This apple tree looks spare and lanky because it was pruned heavily last winter. It won’t produce much fruit this year and instead will put all its 2014 effort into the growth of the tree. But, next year and in future years, the pruning will pay off.
Lucky is the man who has a mature, productive orchard. Starting an orchard is like trying to raise children in the Dark Ages — the investment is enormous, and the mortality and accompanying heartbreak run high. The oldest trees in the abbey’s orchard will be six years old this fall. The other trees vary in age, as trees that have been lost have been replaced. This process of death and replacement continues.

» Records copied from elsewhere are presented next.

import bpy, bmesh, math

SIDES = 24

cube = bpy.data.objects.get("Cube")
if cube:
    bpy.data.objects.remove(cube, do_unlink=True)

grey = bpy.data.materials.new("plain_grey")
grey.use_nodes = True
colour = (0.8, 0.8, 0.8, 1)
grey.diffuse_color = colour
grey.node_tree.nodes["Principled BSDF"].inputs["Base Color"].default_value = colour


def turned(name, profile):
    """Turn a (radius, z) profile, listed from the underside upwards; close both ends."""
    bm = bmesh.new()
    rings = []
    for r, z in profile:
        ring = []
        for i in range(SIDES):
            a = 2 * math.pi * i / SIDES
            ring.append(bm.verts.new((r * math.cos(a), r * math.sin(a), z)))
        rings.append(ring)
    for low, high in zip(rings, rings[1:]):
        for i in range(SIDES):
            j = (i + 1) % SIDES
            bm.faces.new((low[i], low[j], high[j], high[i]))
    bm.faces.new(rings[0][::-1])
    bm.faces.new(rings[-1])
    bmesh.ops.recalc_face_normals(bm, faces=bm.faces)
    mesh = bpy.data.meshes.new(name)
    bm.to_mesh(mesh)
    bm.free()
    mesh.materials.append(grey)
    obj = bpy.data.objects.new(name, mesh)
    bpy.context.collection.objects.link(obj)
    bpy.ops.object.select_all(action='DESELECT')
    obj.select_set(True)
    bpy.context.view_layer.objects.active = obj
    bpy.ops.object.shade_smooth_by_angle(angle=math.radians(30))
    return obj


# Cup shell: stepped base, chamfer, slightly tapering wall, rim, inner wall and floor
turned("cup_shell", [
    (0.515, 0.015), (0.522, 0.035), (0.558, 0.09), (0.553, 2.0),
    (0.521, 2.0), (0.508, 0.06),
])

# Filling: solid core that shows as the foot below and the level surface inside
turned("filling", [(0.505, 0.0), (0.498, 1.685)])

Among the lessons learned, a couple of things stand out. For one (as with dogs), know your breeder. Fruit trees that come from fruit-tree puppy mills may look nice when you see them at the big-box hardware store. But they may have come from nurseries far away, and they may be of stock and varieties that are not hardy and not suitable for your area.
The abbey’s strongest trees are all old Southern varieties of antique or heirloom apple trees from a nursery two counties to the east that specializes in such trees — Century Farm Orchards. Though I lost (and replaced) two of those twelve six-year-old trees, that mortality rate is good compared with the mortality rate of other fruit trees. We’ve almost given up on cherry trees. Insects defoliate them. We were on our second or third attempt at growing fig trees, and things were looking good, until the near-zero temperatures last winter killed the figs. So while the cherry trees, figs, and even the pears die of the whooping coughs, smallpoxes and scarlet fevers that afflict young fruit trees, the hardy old apple trees and peach trees carry on. Getting fruit trees to maturity is not a small challenge.
We were tempted to attempt olives. But we pretty quickly decided against it, because olives are not truly suited to this area, and the risk of mortality in any given year would be high. Even figs are a big risk. But we love figs so much that we soldier on.
If (at least in this area) you want maximum fruit and minimum grief in your young orchard, stick with apples and peaches, of old and proven varieties, from known nurseries with a track record and a nurseryman who will answer your emails (as David Vernon from Century Farm Orchards always does).